**Data extract**
<<<<

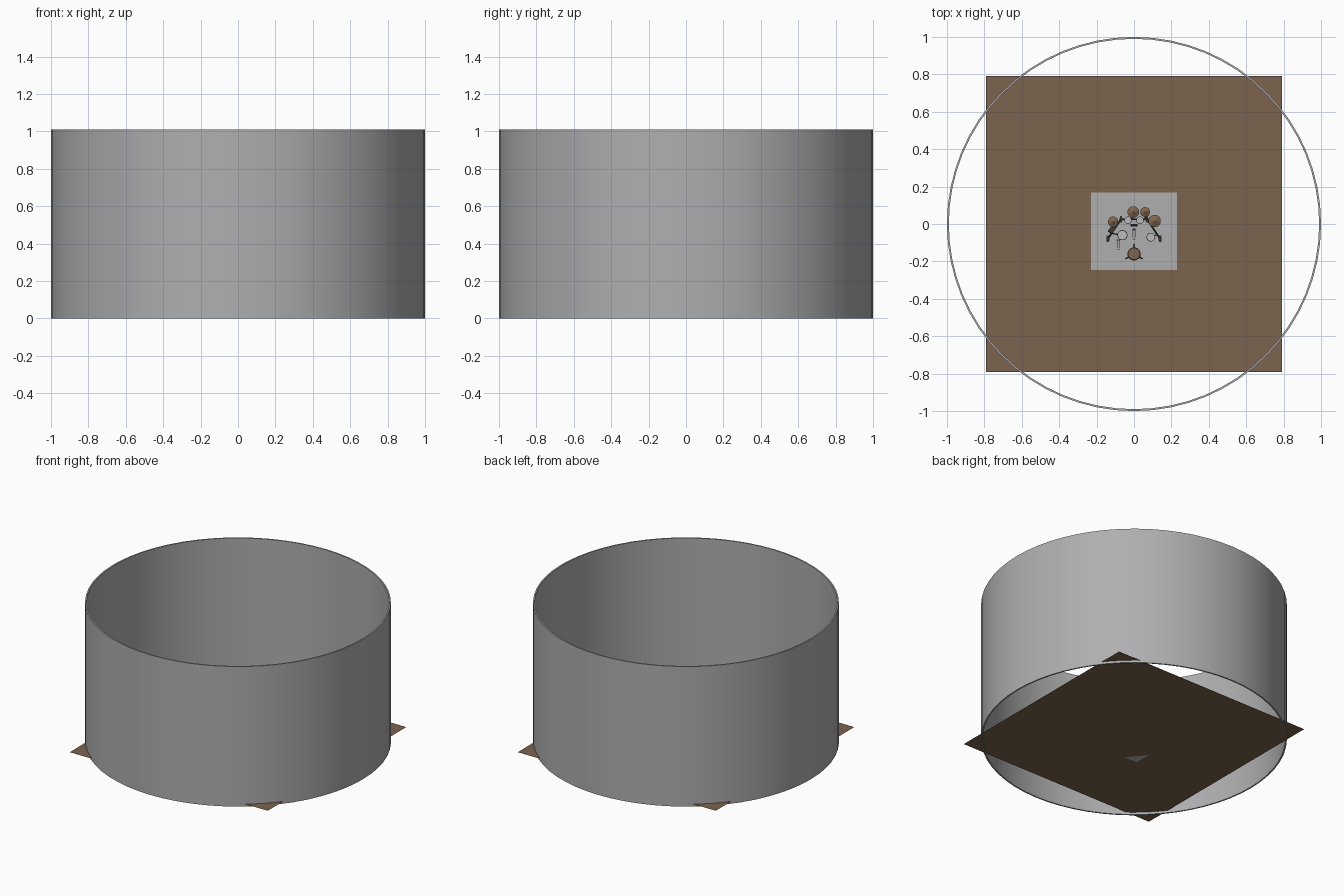
import bpy, bmesh, math
from mathutils import Vector

cube = bpy.data.objects.get("Cube")
if cube:
    bpy.data.objects.remove(cube, do_unlink=True)


def material(name, r, g, b):
    m = bpy.data.materials.new(name)
    m.use_nodes = True
    m.diffuse_color = (r, g, b, 1)
    m.node_tree.nodes["Principled BSDF"].inputs["Base Color"].default_value = (r, g, b, 1)
    return m


GREY = material("concrete grey", 0.43, 0.43, 0.44)
RUG = material("rug grey", 0.43, 0.43, 0.43)
BROWN = material("wood brown", 0.2, 0.125, 0.075)
BRONZE = material("pad brown", 0.22, 0.13, 0.07)
DARK = material("dark metal", 0.04, 0.035, 0.03)
HEAD = material("pad grey", 0.5, 0.5, 0.5)

FLOOR = 0.017
RUG_TOP = 0.02


def finish(name, bm, mat, smooth=True):
    bmesh.ops.recalc_face_normals(bm, faces=bm.faces)
    mesh = bpy.data.meshes.new(name)
    bm.to_mesh(mesh)
    bm.free()
    mesh.materials.append(mat)
    obj = bpy.data.objects.new(name, mesh)
    bpy.context.collection.objects.link(obj)
    if smooth:
        bpy.ops.object.select_all(action="DESELECT")
        obj.select_set(True)
        bpy.context.view_layer.objects.active = obj
        bpy.ops.object.shade_smooth_by_angle(angle=math.radians(35))
    return obj


def lathe(name, profile, mat, at=(0, 0, 0), sides=24, closed=False):
    """Spin (radius, height) points around a vertical axis."""
    bm = bmesh.new()
    verts = [bm.verts.new((r, 0, z)) for r, z in profile]
    pairs = list(zip(verts, verts[1:] + verts[:1]))
    edges = [bm.edges.new(p) for p in (pairs if closed else pairs[:-1])]
    bmesh.ops.spin(bm, geom=verts + edges, axis=(0, 0, 1), cent=(0, 0, 0),
                   angle=math.tau, steps=sides)
    bmesh.ops.remove_doubles(bm, verts=bm.verts, dist=1e-5)
    obj = finish(name, bm, mat)
    obj.location = at
    return obj


def box(name, size, at, mat, turn=(0, 0, 0)):
    bm = bmesh.new()
    bmesh.ops.create_cube(bm, size=1)
    bmesh.ops.scale(bm, vec=size, verts=bm.verts)
    obj = finish(name, bm, mat, False)
    obj.location, obj.rotation_euler = at, turn
    return obj


def rod(name, a, b, radius, mat=DARK):
    a, b = Vector(a), Vector(b)
    bm = bmesh.new()
    bmesh.ops.create_cone(bm, cap_ends=True, segments=10, radius1=radius,
                          radius2=radius, depth=(b - a).length)
    obj = finish(name, bm, mat)
    obj.location = (a + b) / 2
    obj.rotation_euler = (b - a).to_track_quat("Z", "Y").to_euler()
    return obj


# Round surrounding wall, floor sheet and rug
lathe("round_wall", [(1, 0), (1, 1.01), (0.99, 1.01), (0.99, 0)], GREY,
      sides=64, closed=True)
bm = bmesh.new()
bmesh.ops.create_grid(bm, x_segments=1, y_segments=1, size=0.79)
finish("floor", bm, BROWN, False).location.z = FLOOR
box("rug", (0.46, 0.415, 0.003), (0, -0.038, RUG_TOP - 0.0015), RUG)

# Tubular rack: angled wings, centre bar, uprights and feet
BAR = 0.14
for side, s in (("right", -1), ("left", 1)):
    outer, inner = (0.14 * s, -0.08), (0.07 * s, 0.025)
    rod(f"{side}_rack_wing", (*outer, BAR), (*inner, BAR), 0.005)
    for part, (x, y) in (("outer", outer), ("inner", inner)):
        rod(f"{side}_{part}_upright", (x, y, RUG_TOP), (x, y, BAR + 0.015), 0.005)
        box(f"{side}_{part}_clamp", (0.016, 0.016, 0.016), (x, y, BAR), DARK)
        box(f"{side}_{part}_foot", (0.012, 0.035, 0.006), (x, y, RUG_TOP + 0.003), DARK)
rod("centre_rack_bar", (-0.07, 0.025, BAR), (0.07, 0.025, BAR), 0.005)

# Drum pads on arms reaching to the rack: x, y, height, radius, rack point
pads = {
    "snare_pad": (-0.062, -0.06, 0.135, 0.027, (-0.12, -0.05)),
    "right_tom_pad": (-0.032, 0.02, 0.17, 0.02, (-0.032, 0.025)),
    "left_tom_pad": (0.032, 0.02, 0.17, 0.02, (0.032, 0.025)),
    "floor_tom_pad": (0.09, -0.07, 0.14, 0.023, (0.125, -0.057)),
}
for name, (x, y, z, r, (rx, ry)) in pads.items():
    lathe(name + "_shell", [(0, -0.016), (r * 0.85, -0.016), (r, -0.006),
                            (r, 0.002), (r * 0.88, 0.002)], DARK, (x, y, z))
    lathe(name + "_head", [(0, 0.003), (r * 0.88, 0.003), (r * 0.88, 0)], HEAD, (x, y, z))
    rod(name + "_arm", (rx, ry, BAR), (x, y, z - 0.012), 0.0035)

# Cymbals on stands: x, y, height, radius, rack point
cymbals = {
    "hi_hat": (-0.112, 0.012, 0.185, 0.028, (-0.09, -0.005)),
    "crash_cymbal": (-0.004, 0.064, 0.235, 0.031, (-0.01, 0.025)),
    "splash_cymbal": (0.06, 0.064, 0.225, 0.026, (0.06, 0.025)),
    "ride_cymbal": (0.11, 0.016, 0.215, 0.033, (0.085, 0.002)),
}
for name, (x, y, z, r, (rx, ry)) in cymbals.items():
    lathe(name, [(0, 0.008), (r * 0.22, 0.006), (r * 0.32, 0.003), (r, -0.003),
                 (r, -0.005), (r * 0.3, 0), (0, 0.002)], BRONZE, (x, y, z))
    lathe(name + "_nut", [(0, 0.014), (0.004, 0.014), (0.004, 0.004), (0, 0.004)],
          DARK, (x, y, z), 10)
    rod(name + "_post", (x, y, BAR - 0.01), (x, y, z), 0.003)
    rod(name + "_arm", (rx, ry, BAR), (x, y, BAR), 0.004)

# Sound module on the right wing
box("sound_module", (0.026, 0.04, 0.01), (-0.118, -0.03, 0.155), DARK,
    (math.radians(-20), 0, math.radians(-34)))

# Kick pad and the two pedals
box("kick_tower", (0.035, 0.012, 0.085), (0, -0.005, RUG_TOP + 0.0425), DARK)
kick = lathe("kick_pad", [(0, 0.004), (0.017, 0.004), (0.017, 0), (0, 0)], HEAD,
             (0, -0.011, 0.078))
kick.rotation_euler.x = math.pi / 2
rod("kick_beater", (0, -0.03, 0.03), (0, -0.022, 0.08), 0.002)
for name, x, y in (("kick_pedal", 0, -0.055), ("hi_hat_pedal", -0.083, -0.11)):
    box(name + "_base", (0.018, 0.055, 0.003), (x, y, RUG_TOP + 0.0015), DARK)
    box(name + "_board", (0.016, 0.05, 0.003), (x, y, RUG_TOP + 0.011), HEAD,
        (math.radians(14), 0, 0))
    for s in (-1, 1):
        rod(name + "_post", (x + 0.009 * s, y + 0.025, RUG_TOP),
            (x + 0.009 * s, y + 0.025, RUG_TOP + 0.028), 0.002)

# Stool with three splayed legs
lathe("stool_seat", [(0, 0.02), (0.031, 0.02), (0.035, 0.015), (0.035, 0.004),
                     (0.031, 0), (0, 0)], BRONZE, (0, -0.16, 0.1))
rod("stool_post", (0, -0.16, 0.04), (0, -0.16, 0.1), 0.005)
for k in range(3):
    a = math.radians(90 + 120 * k)
    rod("stool_leg", (0, -0.16, 0.07),
        (0.05 * math.cos(a), -0.16 + 0.05 * math.sin(a), RUG_TOP + 0.003), 0.003)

>>>>

**Assignment**
If a record holds a picture, skip the picture and write out everything else exactly.

**Answer section**
import bpy, bmesh, math
from mathutils import Vector

cube = bpy.data.objects.get("Cube")
if cube:
    bpy.data.objects.remove(cube, do_unlink=True)


def material(name, r, g, b):
    m = bpy.data.materials.new(name)
    m.use_nodes = True
    m.diffuse_color = (r, g, b, 1)
    m.node_tree.nodes["Principled BSDF"].inputs["Base Color"].default_value = (r, g, b, 1)
    return m


GREY = material("concrete grey", 0.43, 0.43, 0.44)
RUG = material("rug grey", 0.43, 0.43, 0.43)
BROWN = material("wood brown", 0.2, 0.125, 0.075)
BRONZE = material("pad brown", 0.22, 0.13, 0.07)
DARK = material("dark metal", 0.04, 0.035, 0.03)
HEAD = material("pad grey", 0.5, 0.5, 0.5)

FLOOR = 0.017
RUG_TOP = 0.02


def finish(name, bm, mat, smooth=True):
    bmesh.ops.recalc_face_normals(bm, faces=bm.faces)
    mesh = bpy.data.meshes.new(name)
    bm.to_mesh(mesh)
    bm.free()
    mesh.materials.append(mat)
    obj = bpy.data.objects.new(name, mesh)
    bpy.context.collection.objects.link(obj)
    if smooth:
        bpy.ops.object.select_all(action="DESELECT")
        obj.select_set(True)
        bpy.context.view_layer.objects.active = obj
        bpy.ops.object.shade_smooth_by_angle(angle=math.radians(35))
    return obj


def lathe(name, profile, mat, at=(0, 0, 0), sides=24, closed=False):
    """Spin (radius, height) points around a vertical axis."""
    bm = bmesh.new()
    verts = [bm.verts.new((r, 0, z)) for r, z in profile]
    pairs = list(zip(verts, verts[1:] + verts[:1]))
    edges = [bm.edges.new(p) for p in (pairs if closed else pairs[:-1])]
    bmesh.ops.spin(bm, geom=verts + edges, axis=(0, 0, 1), cent=(0, 0, 0),
                   angle=math.tau, steps=sides)
    bmesh.ops.remove_doubles(bm, verts=bm.verts, dist=1e-5)
    obj = finish(name, bm, mat)
    obj.location = at
    return obj


def box(name, size, at, mat, turn=(0, 0, 0)):
    bm = bmesh.new()
    bmesh.ops.create_cube(bm, size=1)
    bmesh.ops.scale(bm, vec=size, verts=bm.verts)
    obj = finish(name, bm, mat, False)
    obj.location, obj.rotation_euler = at, turn
    return obj


def rod(name, a, b, radius, mat=DARK):
    a, b = Vector(a), Vector(b)
    bm = bmesh.new()
    bmesh.ops.create_cone(bm, cap_ends=True, segments=10, radius1=radius,
                          radius2=radius, depth=(b - a).length)
    obj = finish(name, bm, mat)
    obj.location = (a + b) / 2
    obj.rotation_euler = (b - a).to_track_quat("Z", "Y").to_euler()
    return obj


# Round surrounding wall, floor sheet and rug
lathe("round_wall", [(1, 0), (1, 1.01), (0.99, 1.01), (0.99, 0)], GREY,
      sides=64, closed=True)
bm = bmesh.new()
bmesh.ops.create_grid(bm, x_segments=1, y_segments=1, size=0.79)
finish("floor", bm, BROWN, False).location.z = FLOOR
box("rug", (0.46, 0.415, 0.003), (0, -0.038, RUG_TOP - 0.0015), RUG)

# Tubular rack: angled wings, centre bar, uprights and feet
BAR = 0.14
for side, s in (("right", -1), ("left", 1)):
    outer, inner = (0.14 * s, -0.08), (0.07 * s, 0.025)
    rod(f"{side}_rack_wing", (*outer, BAR), (*inner, BAR), 0.005)
    for part, (x, y) in (("outer", outer), ("inner", inner)):
        rod(f"{side}_{part}_upright", (x, y, RUG_TOP), (x, y, BAR + 0.015), 0.005)
        box(f"{side}_{part}_clamp", (0.016, 0.016, 0.016), (x, y, BAR), DARK)
        box(f"{side}_{part}_foot", (0.012, 0.035, 0.006), (x, y, RUG_TOP + 0.003), DARK)
rod("centre_rack_bar", (-0.07, 0.025, BAR), (0.07, 0.025, BAR), 0.005)

# Drum pads on arms reaching to the rack: x, y, height, radius, rack point
pads = {
    "snare_pad": (-0.062, -0.06, 0.135, 0.027, (-0.12, -0.05)),
    "right_tom_pad": (-0.032, 0.02, 0.17, 0.02, (-0.032, 0.025)),
    "left_tom_pad": (0.032, 0.02, 0.17, 0.02, (0.032, 0.025)),
    "floor_tom_pad": (0.09, -0.07, 0.14, 0.023, (0.125, -0.057)),
}
for name, (x, y, z, r, (rx, ry)) in pads.items():
    lathe(name + "_shell", [(0, -0.016), (r * 0.85, -0.016), (r, -0.006),
                            (r, 0.002), (r * 0.88, 0.002)], DARK, (x, y, z))
    lathe(name + "_head", [(0, 0.003), (r * 0.88, 0.003), (r * 0.88, 0)], HEAD, (x, y, z))
    rod(name + "_arm", (rx, ry, BAR), (x, y, z - 0.012), 0.0035)

# Cymbals on stands: x, y, height, radius, rack point
cymbals = {
    "hi_hat": (-0.112, 0.012, 0.185, 0.028, (-0.09, -0.005)),
    "crash_cymbal": (-0.004, 0.064, 0.235, 0.031, (-0.01, 0.025)),
    "splash_cymbal": (0.06, 0.064, 0.225, 0.026, (0.06, 0.025)),
    "ride_cymbal": (0.11, 0.016, 0.215, 0.033, (0.085, 0.002)),
}
for name, (x, y, z, r, (rx, ry)) in cymbals.items():
    lathe(name, [(0, 0.008), (r * 0.22, 0.006), (r * 0.32, 0.003), (r, -0.003),
                 (r, -0.005), (r * 0.3, 0), (0, 0.002)], BRONZE, (x, y, z))
    lathe(name + "_nut", [(0, 0.014), (0.004, 0.014), (0.004, 0.004), (0, 0.004)],
          DARK, (x, y, z), 10)
    rod(name + "_post", (x, y, BAR - 0.01), (x, y, z), 0.003)
    rod(name + "_arm", (rx, ry, BAR), (x, y, BAR), 0.004)

# Sound module on the right wing
box("sound_module", (0.026, 0.04, 0.01), (-0.118, -0.03, 0.155), DARK,
    (math.radians(-20), 0, math.radians(-34)))

# Kick pad and the two pedals
box("kick_tower", (0.035, 0.012, 0.085), (0, -0.005, RUG_TOP + 0.0425), DARK)
kick = lathe("kick_pad", [(0, 0.004), (0.017, 0.004), (0.017, 0), (0, 0)], HEAD,
             (0, -0.011, 0.078))
kick.rotation_euler.x = math.pi / 2
rod("kick_beater", (0, -0.03, 0.03), (0, -0.022, 0.08), 0.002)
for name, x, y in (("kick_pedal", 0, -0.055), ("hi_hat_pedal", -0.083, -0.11)):
    box(name + "_base", (0.018, 0.055, 0.003), (x, y, RUG_TOP + 0.0015), DARK)
    box(name + "_board", (0.016, 0.05, 0.003), (x, y, RUG_TOP + 0.011), HEAD,
        (math.radians(14), 0, 0))
    for s in (-1, 1):
        rod(name + "_post", (x + 0.009 * s, y + 0.025, RUG_TOP),
            (x + 0.009 * s, y + 0.025, RUG_TOP + 0.028), 0.002)

# Stool with three splayed legs
lathe("stool_seat", [(0, 0.02), (0.031, 0.02), (0.035, 0.015), (0.035, 0.004),
                     (0.031, 0), (0, 0)], BRONZE, (0, -0.16, 0.1))
rod("stool_post", (0, -0.16, 0.04), (0, -0.16, 0.1), 0.005)
for k in range(3):
    a = math.radians(90 + 120 * k)
    rod("stool_leg", (0, -0.16, 0.07),
        (0.05 * math.cos(a), -0.16 + 0.05 * math.sin(a), RUG_TOP + 0.003), 0.003)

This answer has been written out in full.